Some went so far upon discovery of the first fossil in Europe that year to call it the world's first bird. Others called it fabled, suggesting it was straight out of the pages of ancient myths.From impressions it left behind in shale 150 million years ago during the Jurassic geological period, this low-flying creature apparently had feathers, a feature that firmly secured it in scientific history as a bird.

But there were other things 19th century researchers saw-unusual bone structure, claws and of course its bill. Still, the consensus was "bird" in 1871 despite characters that surely could have deemed Archaeopteryx some sort of flying reptile.

Now, avian paleontologists, scientists who study the remains of ancient feathered creatures, say the researchers of a century ago were right.
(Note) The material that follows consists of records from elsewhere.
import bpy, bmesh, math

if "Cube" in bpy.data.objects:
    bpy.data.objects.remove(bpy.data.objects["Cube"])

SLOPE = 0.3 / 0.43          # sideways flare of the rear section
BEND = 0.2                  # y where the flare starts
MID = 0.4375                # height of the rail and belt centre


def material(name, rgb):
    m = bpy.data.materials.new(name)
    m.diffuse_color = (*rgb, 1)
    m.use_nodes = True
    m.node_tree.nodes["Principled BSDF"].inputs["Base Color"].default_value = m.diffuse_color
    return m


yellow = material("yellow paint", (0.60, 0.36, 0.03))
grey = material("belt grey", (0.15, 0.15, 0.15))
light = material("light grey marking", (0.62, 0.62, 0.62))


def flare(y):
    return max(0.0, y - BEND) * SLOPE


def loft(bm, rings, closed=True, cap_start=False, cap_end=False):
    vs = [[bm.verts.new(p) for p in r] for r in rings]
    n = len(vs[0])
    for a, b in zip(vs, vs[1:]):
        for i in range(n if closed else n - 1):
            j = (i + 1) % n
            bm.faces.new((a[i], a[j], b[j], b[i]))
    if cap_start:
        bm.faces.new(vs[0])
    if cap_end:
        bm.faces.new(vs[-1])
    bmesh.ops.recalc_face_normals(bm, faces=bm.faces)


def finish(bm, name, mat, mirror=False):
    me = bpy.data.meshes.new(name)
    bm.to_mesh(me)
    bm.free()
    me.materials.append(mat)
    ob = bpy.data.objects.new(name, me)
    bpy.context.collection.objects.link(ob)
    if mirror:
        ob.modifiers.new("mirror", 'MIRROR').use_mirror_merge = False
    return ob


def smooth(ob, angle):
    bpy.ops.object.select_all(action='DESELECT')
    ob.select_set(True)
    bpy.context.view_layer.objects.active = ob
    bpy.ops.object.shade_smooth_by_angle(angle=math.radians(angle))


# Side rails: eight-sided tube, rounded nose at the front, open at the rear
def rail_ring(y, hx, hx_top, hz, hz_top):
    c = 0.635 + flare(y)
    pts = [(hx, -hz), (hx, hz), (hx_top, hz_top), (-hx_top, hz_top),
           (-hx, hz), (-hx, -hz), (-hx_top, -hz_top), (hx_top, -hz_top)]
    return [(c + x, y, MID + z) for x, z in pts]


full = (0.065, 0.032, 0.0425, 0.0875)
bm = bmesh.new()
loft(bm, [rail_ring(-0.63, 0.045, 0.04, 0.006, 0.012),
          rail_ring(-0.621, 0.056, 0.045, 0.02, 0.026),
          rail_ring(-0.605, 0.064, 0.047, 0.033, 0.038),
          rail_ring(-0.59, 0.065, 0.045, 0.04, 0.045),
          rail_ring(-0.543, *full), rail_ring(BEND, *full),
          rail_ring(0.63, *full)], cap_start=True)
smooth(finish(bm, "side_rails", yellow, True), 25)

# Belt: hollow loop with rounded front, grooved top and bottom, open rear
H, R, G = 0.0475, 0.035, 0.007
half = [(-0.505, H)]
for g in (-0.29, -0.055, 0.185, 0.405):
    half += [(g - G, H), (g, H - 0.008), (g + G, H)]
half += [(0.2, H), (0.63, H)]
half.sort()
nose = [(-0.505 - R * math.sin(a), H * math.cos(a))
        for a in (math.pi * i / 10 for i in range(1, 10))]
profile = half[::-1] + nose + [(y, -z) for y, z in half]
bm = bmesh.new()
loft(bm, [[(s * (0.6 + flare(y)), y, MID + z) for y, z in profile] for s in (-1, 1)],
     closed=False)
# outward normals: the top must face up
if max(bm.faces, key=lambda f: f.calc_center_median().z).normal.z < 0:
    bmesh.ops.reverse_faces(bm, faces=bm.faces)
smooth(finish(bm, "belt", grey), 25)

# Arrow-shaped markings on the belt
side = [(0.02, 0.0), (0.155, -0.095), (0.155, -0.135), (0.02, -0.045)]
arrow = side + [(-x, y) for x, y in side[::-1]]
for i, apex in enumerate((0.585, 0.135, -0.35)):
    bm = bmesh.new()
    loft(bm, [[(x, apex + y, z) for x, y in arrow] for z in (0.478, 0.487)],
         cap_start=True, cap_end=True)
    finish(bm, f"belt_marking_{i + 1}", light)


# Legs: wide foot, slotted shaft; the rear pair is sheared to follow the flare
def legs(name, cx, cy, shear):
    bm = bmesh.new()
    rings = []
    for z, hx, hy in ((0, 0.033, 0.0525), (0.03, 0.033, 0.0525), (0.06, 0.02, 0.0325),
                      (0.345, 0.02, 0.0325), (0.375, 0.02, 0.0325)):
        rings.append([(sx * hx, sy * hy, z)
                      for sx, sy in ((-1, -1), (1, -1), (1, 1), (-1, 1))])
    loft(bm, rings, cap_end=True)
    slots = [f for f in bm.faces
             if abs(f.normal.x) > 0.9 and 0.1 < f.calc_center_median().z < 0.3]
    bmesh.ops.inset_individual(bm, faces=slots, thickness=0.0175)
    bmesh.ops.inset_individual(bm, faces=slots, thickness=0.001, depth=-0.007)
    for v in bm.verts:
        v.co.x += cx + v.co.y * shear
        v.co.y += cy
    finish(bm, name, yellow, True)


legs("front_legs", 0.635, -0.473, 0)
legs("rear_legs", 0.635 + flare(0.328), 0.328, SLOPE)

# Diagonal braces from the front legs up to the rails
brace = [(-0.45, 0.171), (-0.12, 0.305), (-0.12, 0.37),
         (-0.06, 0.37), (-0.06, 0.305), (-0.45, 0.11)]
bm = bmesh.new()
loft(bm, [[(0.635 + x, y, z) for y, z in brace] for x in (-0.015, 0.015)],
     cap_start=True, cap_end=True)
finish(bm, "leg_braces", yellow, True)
They believe it is the missing link in the evolution of birds from reptiles.

"It was about the size of a chicken, if you really want to get an idea of how it compares to birds today," explained West German Archaeopteryx expert Peter Wellnhofer at a recent lecture in Los Angeles on ancient birds.

"It had feathers and was in every aspect a bird. You wouldn't mistake it for anything else if it happened to fly onto your window sill one morning."

That is, until it opened its mouth.

Archaeopteryx, as it turns out, had a full set of teeth.

"That's one of the features that is more reptilian than avian," said Willnhofer."There are no living birds with teeth or other characters in its skeleton to indicate a close relationship with Archaeopteryx. That is why we often say that it is the world's first bird."

Scientific interest in Archaeopteryx was revived last year when scientists accidentally happened upon a skeletal speciman in the Solnhoffen Museum of Natural History in West Germany.

The fossil had been neglected and was not even identified, to the surprise of scientists like Wellnhofer and others who had been searching for years for the perfect Archeopteryx remains.

"You can only imagine our shock when this was verified as a true Atchaeopteryx fossil," he said. "It is about 10 percent larger than the London specimen which had been the largest one known. And it was in very, very good condition.

"I consider this one to be of the same genus," as the fossil on display in London which was discovered in Bavaria in 1871, he said.

Kenneth Campbell, curator of vertebrate paleontology at the Natural History Museum in Los Angeles, said many ancient birds shared such common features as teeth and prehensile claws on their wings. All of these features have since evolved out because they are no longer useful.

One example, he said, is Osteodontoris orri, a large extinct marine bird that ranged over what is now Southern California and is related to the modern day albatros.

This ancient feathered creature had a wingspan of 16-feet and like Archaeopteryx had a full set of bony teeth.

In fact, osteodontoris's name means bony teeth, suggesting that it not only caught fish but was quite capable of taking a bite out of them as well.

Archaeopteryx appparently lived only in Europe, was primarily vegetarian and may have had to get a running start on flight.

"All indications are that it is a very poor flyer. Its flight muscles were not well developed," Wellnhofer said, referring to studies that inferred the creature's flight capabilities from uits skeletal structure.

"From all indications, Archaeopteryx was a bird and is the oldest bird we know," apparently predating its California fish-eating relative, Wellnhofer said.

"It must have had relatives even more primitive since it has so many reptilian characters. There's no question that itc ancestors must have been reptiles.

"But unfortunately we do not have a fossil record that would provide evidence of these intermediate stages," from true reptile to a cross between reptile and bird, he said.

He said there are only six specimens of Archaeopteryx in the world and it is not easy to say if any others ever will be found.

the bird became extinct because it was replaced over time with creatures that functioned more efficiently in their various environments.

This is not to say that nature made a poor design of a bird when the Archaeopteryx came about, he said. "In its time, it was a very successful bird."